* How to complete this task: Without pictures, retype the following entries exactly.

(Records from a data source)
BEGIN

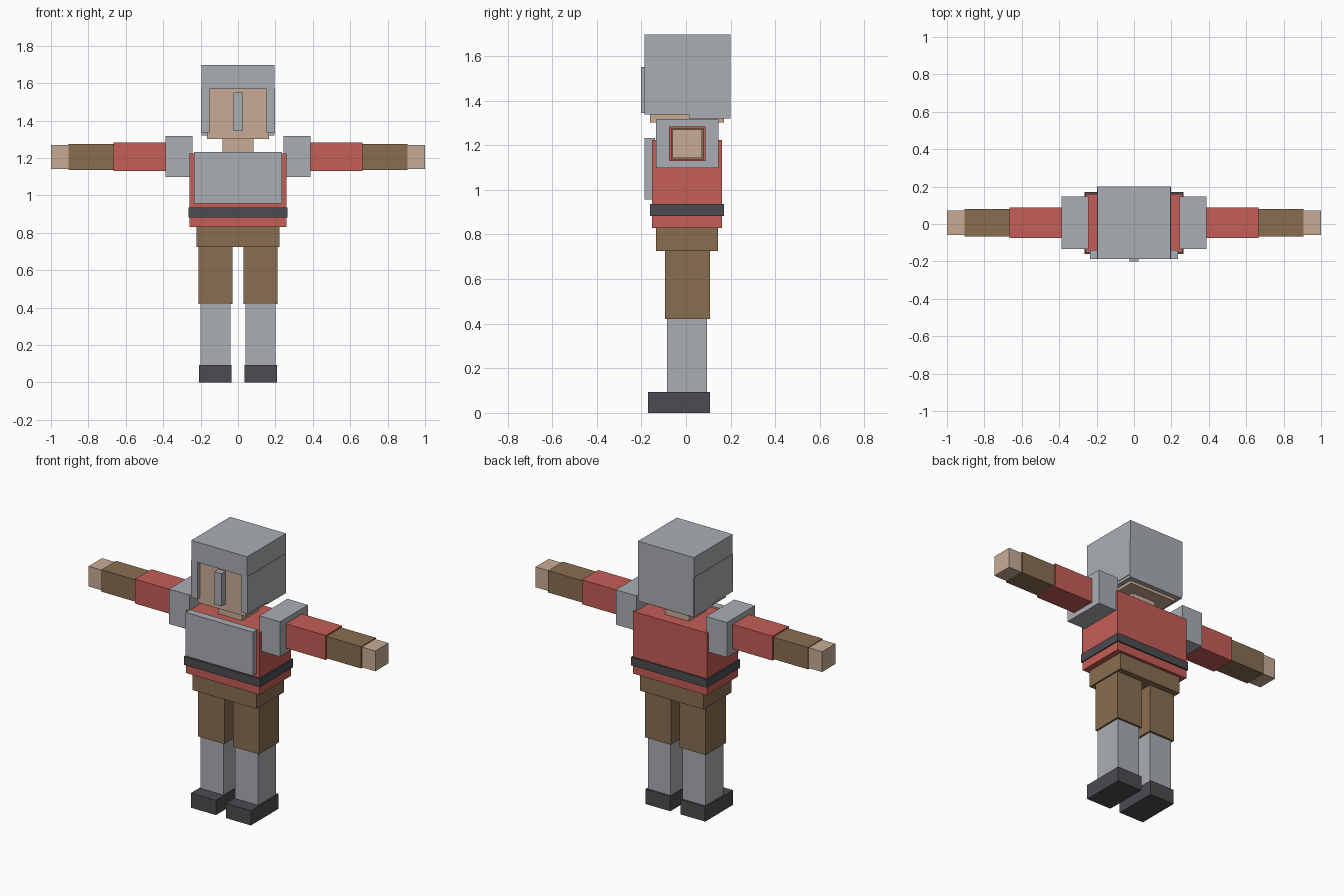
import bpy
import bmesh
from mathutils import Vector

cube = bpy.data.objects.get("Cube")
if cube:
    bpy.data.objects.remove(cube, do_unlink=True)


def make_material(name, rgb):
    mat = bpy.data.materials.new(name)
    mat.use_nodes = True
    mat.diffuse_color = (*rgb, 1)
    mat.node_tree.nodes["Principled BSDF"].inputs["Base Color"].default_value = (*rgb, 1)
    return mat


steel = make_material("steel grey", (0.40, 0.42, 0.45))
red = make_material("red cloth", (0.56, 0.11, 0.095))
brown = make_material("brown leather", (0.246, 0.156, 0.08))
skin = make_material("skin", (0.58, 0.41, 0.30))
dark = make_material("dark leather", (0.074, 0.07, 0.08))


def box(name, mat, x, y, z):
    """Axis-aligned box from (low, high) ranges."""
    low, high = Vector((x[0], y[0], z[0])), Vector((x[1], y[1], z[1]))
    bm = bmesh.new()
    bmesh.ops.create_cube(bm, size=1)
    bmesh.ops.scale(bm, vec=high - low, verts=bm.verts)
    mesh = bpy.data.meshes.new(name)
    bm.to_mesh(mesh)
    bm.free()
    mesh.materials.append(mat)
    obj = bpy.data.objects.new(name, mesh)
    obj.location = (low + high) / 2
    bpy.context.collection.objects.link(obj)
    return obj


def centre(name, mat, half, y, z):
    return box(name, mat, (-half, half), y, z)


def pair(name, mat, x, y, z):
    box("left_" + name, mat, x, y, z)
    box("right_" + name, mat, (-x[1], -x[0]), y, z)


# Legs
pair("boot", dark, (0.035, 0.209), (-0.17, 0.107), (0, 0.093))
pair("shin_guard", steel, (0.041, 0.201), (-0.086, 0.094), (0.093, 0.42))
pair("thigh", brown, (0.03, 0.212), (-0.094, 0.107), (0.42, 0.725))

# Torso
centre("hips", brown, 0.222, (-0.134, 0.143), (0.725, 0.83))
centre("tunic", red, 0.258, (-0.152, 0.161), (0.83, 1.223))
centre("belt", dark, 0.265, (-0.161, 0.17), (0.883, 0.936))
centre("chest_plate", steel, 0.234, (-0.187, -0.14), (0.957, 1.232))

# Arms
pair("shoulder_guard", steel, (0.243, 0.387), (-0.134, 0.146), (1.098, 1.318))
pair("sleeve", red, (0.25, 0.665), (-0.076, 0.087), (1.13, 1.284))
pair("forearm", brown, (0.665, 0.907), (-0.067, 0.08), (1.137, 1.275))
pair("hand", skin, (0.907, 1.0), (-0.06, 0.072), (1.142, 1.27))

# Head
centre("neck", skin, 0.083, (-0.08, 0.09), (1.22, 1.305))
centre("head", skin, 0.166, (-0.161, 0.17), (1.302, 1.58))

# Helmet
centre("helmet_top", steel, 0.195, (-0.187, 0.2), (1.57, 1.697))
centre("helmet_back", steel, 0.194, (0.013, 0.2), (1.32, 1.572))
pair("helmet_cheek", steel, (0.153, 0.198), (-0.187, 0.198), (1.337, 1.572))
centre("nose_guard", steel, 0.025, (-0.201, -0.155), (1.345, 1.55))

END

* Response for this exercise:
import bpy
import bmesh
from mathutils import Vector

cube = bpy.data.objects.get("Cube")
if cube:
    bpy.data.objects.remove(cube, do_unlink=True)


def make_material(name, rgb):
    mat = bpy.data.materials.new(name)
    mat.use_nodes = True
    mat.diffuse_color = (*rgb, 1)
    mat.node_tree.nodes["Principled BSDF"].inputs["Base Color"].default_value = (*rgb, 1)
    return mat


steel = make_material("steel grey", (0.40, 0.42, 0.45))
red = make_material("red cloth", (0.56, 0.11, 0.095))
brown = make_material("brown leather", (0.246, 0.156, 0.08))
skin = make_material("skin", (0.58, 0.41, 0.30))
dark = make_material("dark leather", (0.074, 0.07, 0.08))


def box(name, mat, x, y, z):
    """Axis-aligned box from (low, high) ranges."""
    low, high = Vector((x[0], y[0], z[0])), Vector((x[1], y[1], z[1]))
    bm = bmesh.new()
    bmesh.ops.create_cube(bm, size=1)
    bmesh.ops.scale(bm, vec=high - low, verts=bm.verts)
    mesh = bpy.data.meshes.new(name)
    bm.to_mesh(mesh)
    bm.free()
    mesh.materials.append(mat)
    obj = bpy.data.objects.new(name, mesh)
    obj.location = (low + high) / 2
    bpy.context.collection.objects.link(obj)
    return obj


def centre(name, mat, half, y, z):
    return box(name, mat, (-half, half), y, z)


def pair(name, mat, x, y, z):
    box("left_" + name, mat, x, y, z)
    box("right_" + name, mat, (-x[1], -x[0]), y, z)


# Legs
pair("boot", dark, (0.035, 0.209), (-0.17, 0.107), (0, 0.093))
pair("shin_guard", steel, (0.041, 0.201), (-0.086, 0.094), (0.093, 0.42))
pair("thigh", brown, (0.03, 0.212), (-0.094, 0.107), (0.42, 0.725))

# Torso
centre("hips", brown, 0.222, (-0.134, 0.143), (0.725, 0.83))
centre("tunic", red, 0.258, (-0.152, 0.161), (0.83, 1.223))
centre("belt", dark, 0.265, (-0.161, 0.17), (0.883, 0.936))
centre("chest_plate", steel, 0.234, (-0.187, -0.14), (0.957, 1.232))

# Arms
pair("shoulder_guard", steel, (0.243, 0.387), (-0.134, 0.146), (1.098, 1.318))
pair("sleeve", red, (0.25, 0.665), (-0.076, 0.087), (1.13, 1.284))
pair("forearm", brown, (0.665, 0.907), (-0.067, 0.08), (1.137, 1.275))
pair("hand", skin, (0.907, 1.0), (-0.06, 0.072), (1.142, 1.27))

# Head
centre("neck", skin, 0.083, (-0.08, 0.09), (1.22, 1.305))
centre("head", skin, 0.166, (-0.161, 0.17), (1.302, 1.58))

# Helmet
centre("helmet_top", steel, 0.195, (-0.187, 0.2), (1.57, 1.697))
centre("helmet_back", steel, 0.194, (0.013, 0.2), (1.32, 1.572))
pair("helmet_cheek", steel, (0.153, 0.198), (-0.187, 0.198), (1.337, 1.572))
centre("nose_guard", steel, 0.025, (-0.201, -0.155), (1.345, 1.55))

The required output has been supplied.